Federico Viticci said the best on Connected podcast last week: The conclusion of Angela Ahrendts as Apple's sales manager is a Rorschach test. A reaction to the news will reveal much about one's feelings about the current state of Apple's stores.
I've seen a lot of criticism from Ahrendts with aspects of the Apple Store experience that actually went ahead of her. No, she didn't find out where-in-line, where-to-stand-up setup that totally destroys everything we've ever learned about how to behave in a store. During her tenure, the approach was changed, not discarded, and in recent years I have noticed an aggressive positioning of employees at the front of the stores to capture new buyers and put them in the right place.
Perhaps the biggest source of Apple's Big Frustration in recent years was not based on any Apple Retail initiative. It was the decision to deal with a nightmare in public relations involving failing batteries that affected the iPhone speed by offering an annual, discounted battery replacement program. That kind of damage control flooded Apple Stores with traffic and repair jobs, it wasn't prepared to handle. The service suffered as a result.
A Sturdy Power for Apple Retail
My deep feeling is that overall, Ahrendts did exactly what she was hired to do. In the wake of one of the worst executive appointments Apple has made, she provided stability and a deep knowledge of the retail world. Apple has opened a new set of show stores in major cities with a brand new store design. The new Today on the Apple curriculum, with more than four dozen new courses designed to help people use their Apple devices for practical and creative employment, is just launched and most accounts are pretty good.

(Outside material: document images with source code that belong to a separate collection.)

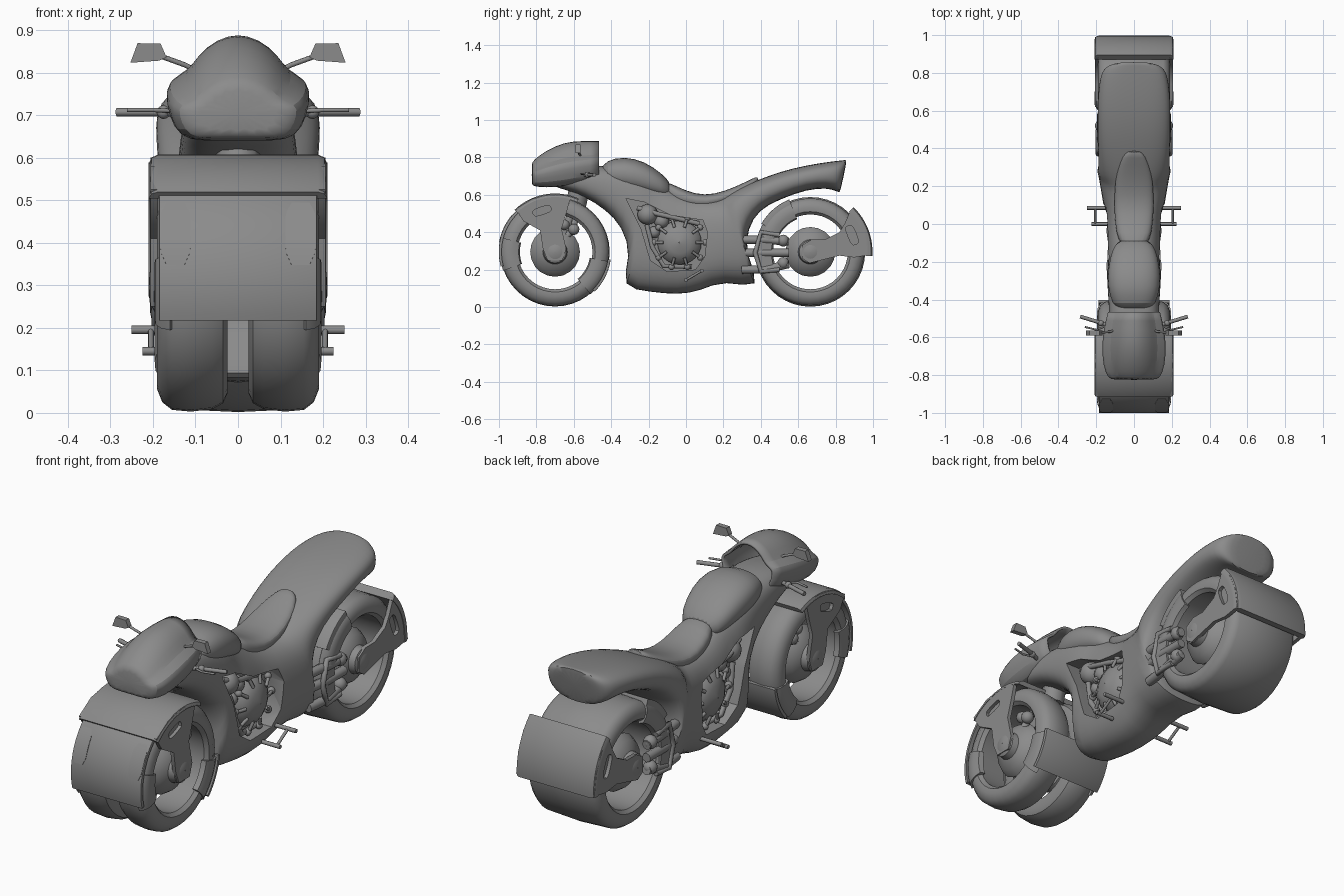
import bpy, bmesh
from math import sin, cos, pi, radians
from mathutils import Matrix

col = bpy.context.scene.collection
grey = bpy.data.materials.new("dark_grey")
grey.diffuse_color = (0.26, 0.26, 0.26, 1)


def smooth(me, angle=35):
    me.shade_smooth()
    me.set_sharp_from_angle(angle=radians(angle))


def finish(name, bm, mirror=False):
    bmesh.ops.recalc_face_normals(bm, faces=bm.faces)
    me = bpy.data.meshes.new(name)
    bm.to_mesh(me)
    bm.free()
    smooth(me)
    me.materials.append(grey)
    ob = bpy.data.objects.new(name, me)
    col.objects.link(ob)
    if mirror:
        ob.modifiers.new("mirror", 'MIRROR')
    return ob


def skin(name, rings, wrap=False, front_cap=True, back_cap=True, mirror=False):
    """Join closed rings of points into one surface."""
    bm = bmesh.new()
    vs = [[bm.verts.new(p) for p in r] for r in rings]
    n = len(rings[0])
    for a, b in zip(vs, vs[1:] + ([vs[0]] if wrap else [])):
        for i in range(n):
            j = (i + 1) % n
            bm.faces.new((a[i], a[j], b[j], b[i]))
    if not wrap:
        if front_cap:
            bm.faces.new(vs[0])
        if back_cap:
            bm.faces.new(vs[-1])
    return finish(name, bm, mirror)


def lathe(name, c, prof, a0=0, a1=360, n=40, mirror=False):
    """Sweep an (x, radius) outline around an x axis through c = (y, z)."""
    full = a1 - a0 == 360
    rings = []
    for k in range(n if full else n + 1):
        a = radians(a0 + (a1 - a0) * k / n)
        rings.append([(x, c[0] + r * cos(a), c[1] + r * sin(a)) for x, r in prof])
    return skin(name, rings, wrap=full, mirror=mirror)


def prism(name, yz, x0, x1, mirror=True):
    return skin(name, [[(x, y, z) for y, z in yz] for x in (x0, x1)], mirror=mirror)


def rounded(a, e):
    """Superellipse coordinates for angle a."""
    c, s = cos(a), sin(a)
    return abs(c) ** e * (1 if c > 0 else -1), abs(s) ** e * (1 if s > 0 else -1)


def loft(name, stations, e=0.75, n=20):
    """Stations: top y, top z, bottom y, bottom z, half width."""
    rings = []
    for ty, tz, by, bz, w in stations:
        uv = [rounded(2 * pi * k / n, e) for k in range(n)]
        rings.append([(w * v, (ty + by) / 2 + u * (ty - by) / 2, (tz + bz) / 2 + u * (tz - bz) / 2) for u, v in uv])
    ob = skin(name, rings)
    m = ob.modifiers.new("sub", 'SUBSURF')
    m.levels = m.render_levels = 1
    return ob


def cut(ob, cutter):
    """Cut a hole, keep the result as plain mesh."""
    def bake(o):
        dg = bpy.context.evaluated_depsgraph_get()
        me = bpy.data.meshes.new_from_object(o.evaluated_get(dg))
        o.modifiers.clear()
        o.data = me
    bake(ob)
    bake(cutter)
    m = ob.modifiers.new("cut", 'BOOLEAN')
    m.operation, m.solver, m.object = 'DIFFERENCE', 'EXACT', cutter
    bake(ob)
    smooth(ob.data)
    bpy.data.objects.remove(cutter)


def rods(name, paths, r, mirror=True):
    cu = bpy.data.curves.new(name, 'CURVE')
    cu.dimensions, cu.bevel_depth, cu.bevel_resolution, cu.use_fill_caps = '3D', r, 2, True
    cu.materials.append(grey)
    for path in paths:
        for side in ((1, -1) if mirror else (1,)):
            sp = cu.splines.new('POLY')
            sp.points.add(len(path) - 1)
            for p, q in zip(sp.points, path):
                p.co = (q[0] * side, q[1], q[2], 1)
    col.objects.link(bpy.data.objects.new(name, cu))


def balls(name, items, mirror=True):
    bm = bmesh.new()
    for x, y, z, r in items:
        bmesh.ops.create_uvsphere(bm, u_segments=14, v_segments=8, radius=r, matrix=Matrix.Translation((x, y, z)))
    finish(name, bm, mirror)


def slot(cy, cz, length, width, tilt):
    t, pts = radians(tilt), []
    for k in range(12):
        u, v = rounded(2 * pi * k / 12, 0.6)
        u, v = u * length, v * width
        pts.append((cy + u * cos(t) - v * sin(t), cz + u * sin(t) + v * cos(t)))
    return prism("slot_cutter", pts, 0.19, 0.3)


def band(name, c, w, r0, r1, a0, a1):
    """Curved plate round a wheel, with rounded shoulders when wide."""
    b = 0.022 if w > 0.2 else 0.003
    right = [(w - b, r1), (w - b * 0.3, r1 - b * 0.3), (w, r1 - b), (w, r0)]
    return lathe(name, c, right + [(-x, r) for x, r in right[::-1]], a0, a1, 20)


FW, RW = (-0.70, 0.295), (0.665, 0.295)

# Wheels: twin hollow front tyres, one wide rear tyre, side hubs
lathe("front_tyres", FW, [(0.03, 0.205), (0.025, 0.25), (0.035, 0.272), (0.06, 0.286), (0.11, 0.292), (0.155, 0.288),
                          (0.178, 0.27), (0.19, 0.24), (0.187, 0.215), (0.17, 0.2)], mirror=True)
lathe("rear_tyre", RW, [(-0.17, 0.2), (-0.187, 0.215), (-0.19, 0.24), (-0.178, 0.27), (-0.155, 0.286), (0, 0.293),
                        (0.155, 0.286), (0.178, 0.27), (0.19, 0.24), (0.187, 0.215), (0.17, 0.2)])
for nm, c in (("front", FW), ("rear", RW)):
    lathe(nm + "_hub", c, [(0.08, 0.002), (0.08, 0.125), (0.11, 0.133), (0.145, 0.11), (0.165, 0.066),
                           (0.195, 0.06), (0.208, 0.035), (0.21, 0.002)], n=20, mirror=True)
    rods(nm + "_axle", [[(-0.1, *c), (0.1, *c)]], 0.03, False)

# Front mudguard, nose plate, lamps and side arms
band("front_fender", FW, 0.21, 0.293, 0.312, 66, 134)
band("front_plate", FW, 0.186, 0.286, 0.301, 132, 195)
band("front_lower_band", FW, 0.188, 0.285, 0.3, -45, -8)
rings = []
for k in range(13):
    a = radians(139 + 31 * k / 12)
    t = min(1, 0.6 + 0.17 * min(k, 12 - k))
    rings.append([(0.147 + dx * t, FW[0] + r * cos(a), FW[1] + r * sin(a))
                  for dx, r in ((-0.035, 0.299), (-0.035, 0.3035), (0.035, 0.3035), (0.035, 0.299))])
skin("front_lamps", rings, mirror=True)
arm = prism("front_fender_arm", [(-0.91, 0.525), (-0.82, 0.58), (-0.70, 0.6), (-0.62, 0.575), (-0.64, 0.5),
                                 (-0.665, 0.42), (-0.64, 0.31), (-0.66, 0.25), (-0.74, 0.25), (-0.765, 0.31),
                                 (-0.78, 0.41), (-0.87, 0.46)], 0.188, 0.206)
cut(arm, slot(-0.77, 0.515, 0.05, 0.02, 18))

# Side clasps gripping the tyres
for nm, c, a0, a1 in (("front_plate", FW, 165, 200), ("front_lower", FW, -50, -10), ("rear", RW, 112, 165)):
    lathe(nm + "_clasp", c, [(0.165, 0.188), (0.188, 0.195), (0.196, 0.225), (0.194, 0.255), (0.182, 0.28),
                             (0.16, 0.295), (0.15, 0.28)], a0, a1, 8, True)

# Rear mudguard, side arms, tyre guard
band("rear_fender", RW, 0.21, 0.298, 0.332, -4, 46)
arm = prism("rear_fender_arm", [(0.88, 0.52), (0.935, 0.47), (0.975, 0.38), (0.99, 0.28), (0.9, 0.265),
                                (0.82, 0.275), (0.72, 0.25), (0.66, 0.235), (0.62, 0.26), (0.62, 0.33),
                                (0.67, 0.36), (0.74, 0.36), (0.82, 0.4), (0.85, 0.45)], 0.188, 0.207)
cut(arm, slot(0.888, 0.385, 0.055, 0.023, 112))
band("rear_tyre_guard", RW, 0.185, 0.27, 0.302, 112, 150)

# Main fairing from nose neck over belly to tail
body = loft("body_fairing", [
    (-0.74, 0.73, -0.73, 0.65, 0.09), (-0.64, 0.74, -0.64, 0.625, 0.12), (-0.54, 0.76, -0.54, 0.59, 0.13),
    (-0.43, 0.755, -0.43, 0.52, 0.135), (-0.30, 0.74, -0.34, 0.43, 0.142), (-0.20, 0.70, -0.29, 0.27, 0.147),
    (-0.14, 0.67, -0.361, 0.098, 0.145), (-0.08, 0.635, -0.18, 0.078, 0.152), (-0.02, 0.605, -0.05, 0.062, 0.153),
    (0.06, 0.585, 0.08, 0.082, 0.157), (0.13, 0.578, 0.2, 0.147, 0.175), (0.18, 0.588, 0.422, 0.08, 0.195),
    (0.22, 0.605, 0.315, 0.28, 0.197), (0.27, 0.63, 0.33, 0.42, 0.19), (0.36, 0.67, 0.39, 0.52, 0.19),
    (0.50, 0.725, 0.5, 0.575, 0.195), (0.65, 0.76, 0.65, 0.63, 0.195), (0.77, 0.778, 0.755, 0.635, 0.183),
    (0.825, 0.784, 0.795, 0.622, 0.17), (0.853, 0.787, 0.818, 0.613, 0.14), (0.862, 0.787, 0.824, 0.612, 0.09)])
cut(body, prism("engine_cutter", [(-0.32, 0.58), (-0.22, 0.56), (-0.08, 0.49), (0.09, 0.465), (0.115, 0.4),
                                  (0.10, 0.27), (0.05, 0.2), (-0.1, 0.19), (-0.19, 0.25), (-0.24, 0.42)],
                0.065, 0.4))

# Tank and seat pads
loft("tank", [(-0.46, 0.73, -0.46, 0.68, 0.07), (-0.43, 0.785, -0.43, 0.64, 0.115),
              (-0.33, 0.807, -0.33, 0.62, 0.143), (-0.22, 0.78, -0.22, 0.6, 0.138),
              (-0.13, 0.715, -0.13, 0.58, 0.115), (-0.08, 0.665, -0.08, 0.58, 0.08)], e=0.85)
loft("seat", [(-0.12, 0.68, -0.12, 0.58, 0.07), (-0.05, 0.645, -0.05, 0.54, 0.095), (0.05, 0.602, 0.07, 0.52, 0.105),
              (0.15, 0.6, 0.17, 0.54, 0.105), (0.27, 0.645, 0.29, 0.58, 0.095),
              (0.36, 0.69, 0.37, 0.63, 0.06), (0.385, 0.70, 0.39, 0.66, 0.03)])

# Hollow nose cowl with screen
half = [(0, 1), (0.3, 0.95), (0.58, 0.78), (0.7, 0.62), (0.98, 0.53), (1, 0.38), (0.9, 0.1), (0.7, -0.02), (0.35, -0.02)]
sec = half + [(0, -0.02)] + [(-x, z) for x, z in half[:0:-1]]
cowl = skin("nose_cowl", [[(x * w, y, b + z * (t - b)) for x, z in sec] for y, t, b, w in
                          ((-0.825, 0.77, 0.66, 0.11), (-0.818, 0.785, 0.648, 0.14), (-0.75, 0.84, 0.642, 0.167),
                           (-0.65, 0.885, 0.65, 0.172), (-0.56, 0.892, 0.668, 0.165), (-0.465, 0.89, 0.69, 0.14))],
            back_cap=False)
m = cowl.modifiers.new("sub", 'SUBSURF')
m.levels = m.render_levels = 1
cowl.modifiers.new("shell", 'SOLIDIFY').thickness = 0.012

# Mirrors and handlebars
rods("mirror_stems", [[(0.10, -0.56, 0.805), (0.125, -0.57, 0.818), (0.18, -0.575, 0.838)]], 0.006)
skin("mirrors", [[(x, y, z) for x, z in ((0.168, 0.836), (0.182, 0.868), (0.236, 0.869), (0.253, 0.823), (0.185, 0.828))]
                 for y in (-0.59, -0.565)], mirror=True)
rods("handlebars", [[(0.08, -0.56, 0.70), (0.17, -0.525, 0.707), (0.285, -0.49, 0.707)]], 0.01)
rods("levers", [[(0.16, -0.545, 0.71), (0.2, -0.56, 0.712), (0.26, -0.545, 0.712)]], 0.005)
balls("handlebar_clamps", [(0.175, -0.525, 0.707, 0.016)])

# Steering column, fork and links
rods("steering_column", [[(0, -0.56, 0.68), (0, -0.59, 0.54)]], 0.055, False)
rods("fork", [[(0, -0.59, 0.56), (0, -0.64, 0.42), (0, -0.70, 0.295)]], 0.023, False)
rods("fork_links", [[(0.03, -0.58, 0.56), (0.13, -0.60, 0.42), (0.13, -0.68, 0.33)]], 0.018)
balls("fork_joints", [(0.14, -0.60, 0.415, 0.03), (0.13, -0.65, 0.44, 0.028)])

# Swing arm and brackets in front of the rear wheel
for nm, z0, z1 in (("upper", 0.36, 0.35), ("middle", 0.29, 0.29), ("lower", 0.2, 0.23)):
    rods(nm + "_swing_arm", [[(0.16, 0.3, z0), (0.175, 0.42, z0), (0.175, 0.55, z1)]], 0.022)
balls("swing_arm_joints", [(0.175, 0.52, 0.355, 0.032), (0.175, 0.52, 0.235, 0.032)])
rods("swing_arm_frame", [[(0.19, 0.50, 0.385), (0.19, 0.40, 0.40), (0.19, 0.37, 0.29), (0.19, 0.40, 0.19),
                          (0.19, 0.50, 0.2)]], 0.013)
prism("swing_arm_plate", [(0.40, 0.40), (0.47, 0.39), (0.455, 0.29), (0.47, 0.2), (0.40, 0.18), (0.385, 0.29)],
      0.15, 0.19)

# Engine: domed case with radial bolts, cylinders and pipes
EC = (-0.035, 0.345)
lathe("engine_case", EC, [(0.05, 0.002), (0.05, 0.115), (0.085, 0.118), (0.115, 0.10), (0.138, 0.06),
                          (0.146, 0.002)], n=24, mirror=True)
ring = [(cos(2 * pi * k / 10), sin(2 * pi * k / 10)) for k in range(10)]
rods("engine_bolts", [[(0.125, EC[0] + 0.085 * c, EC[1] + 0.085 * s), (0.11, EC[0] + 0.135 * c, EC[1] + 0.135 * s)]
                      for c, s in ring], 0.008)
balls("engine_bolt_heads", [(0.105, EC[0] + 0.137 * c, EC[1] + 0.137 * s, 0.017) for c, s in ring])
balls("engine_cylinders", [(0.085, -0.205, 0.495, 0.055), (0.08, -0.13, 0.46, 0.04), (0.08, -0.17, 0.40, 0.032)])
rods("engine_pipes", [[(0.1, -0.26, 0.53), (0.12, -0.16, 0.50), (0.11, -0.05, 0.475), (0.09, 0.07, 0.445)],
                      [(0.1, -0.21, 0.44), (0.11, -0.18, 0.32), (0.1, -0.12, 0.22), (0.09, 0.03, 0.215)]], 0.013)

# Foot pegs
rods("foot_pegs", [[(0.13, 0.085, 0.195), (0.25, 0.085, 0.195)], [(0.13, 0.0, 0.145), (0.225, 0.0, 0.145)]], 0.01)
rods("foot_peg_links", [[(0.205, 0.0, 0.145), (0.205, 0.085, 0.195)]], 0.007)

Then there is Apple Watch, a product unlike what Apple has ever done before. Arriving by The Watch forced a creative thinking into letting people try different clock models and a host of watchbands. If you have never tried an Apple Watch at an Apple store, you miss it. It's a really well thought-out experience right down to all the hidden drawers and cleaning cloths.
Yet, perhaps what Ahrendts was employed to do five years ago, it's not what Tim Cook and the rest of Apple's management want out of store today. Ahrendts' fashion industry resume may have seemed more relevant when Apple planned to launch the gold Apple Watch Edition, but that strategy has been folded. The beautiful new stores and detailed curricula suggest a company that looked at massive retail as given – when current sales indicate that the iPhone is no longer selling itself and that Apple Store employees need to spend time actively persuading customers to buy.
The Future of the Apple Store
My hope for the future of the Apple Store is that it goes back to basics, focusing not only on product sales, but also on service. Previously, the Genius Bar has made Apple's outlets shot out, but today I hear far more complaints than compliments on post-sale support in Apple Stores. Some of it is understandable because of Apple's huge growth, of course, but Apple Retail needs to figure out how to deal with that growth.
I am an Apple customer whose nearest Apple Store is not one of the big flagships but a small one in a nearby mall. As spacious and impressive as Apple's glass boxes in San Francisco, Chicago and elsewhere, my local shop is small and crowded, sometimes unpleasant. The employees who smile and work hard, and my experiences have generally been positive, but between the tables of the products and the benches and giant screens and the rest, there are 50 pounds of Apple filled in a 25 pound bag.
I hope that Deirdre O & # 39; Brien (replacing Ahrendts) and her team can customize the formula and find the right combination of features to make all the Apple Stores big and the little ones, drive a little better, to make the Genius Bar deals more glorious and less like going to the dentist, to get the experience of buying a new Apple product exciting and fun and not even a little harrowing.
The basic functions of a retail store are sales and service. Community events and concerts and providing a sensitive public space with trees and benches are all fine, but they are extras. Apple Retail may have gotten its priorities a bit mixed in recent years. Was it Angela Ahrendts doing, or was she simply implemented the vision of Apple's executives circa 2014? It does not matter.
In 2019, Ahrendts departure is an opportunity for a new look at what works and what does not work at Apple Retail. I hope Deirdre O & # 39; Brien takes that opportunity and that Tim Cook supports her in making the necessary changes.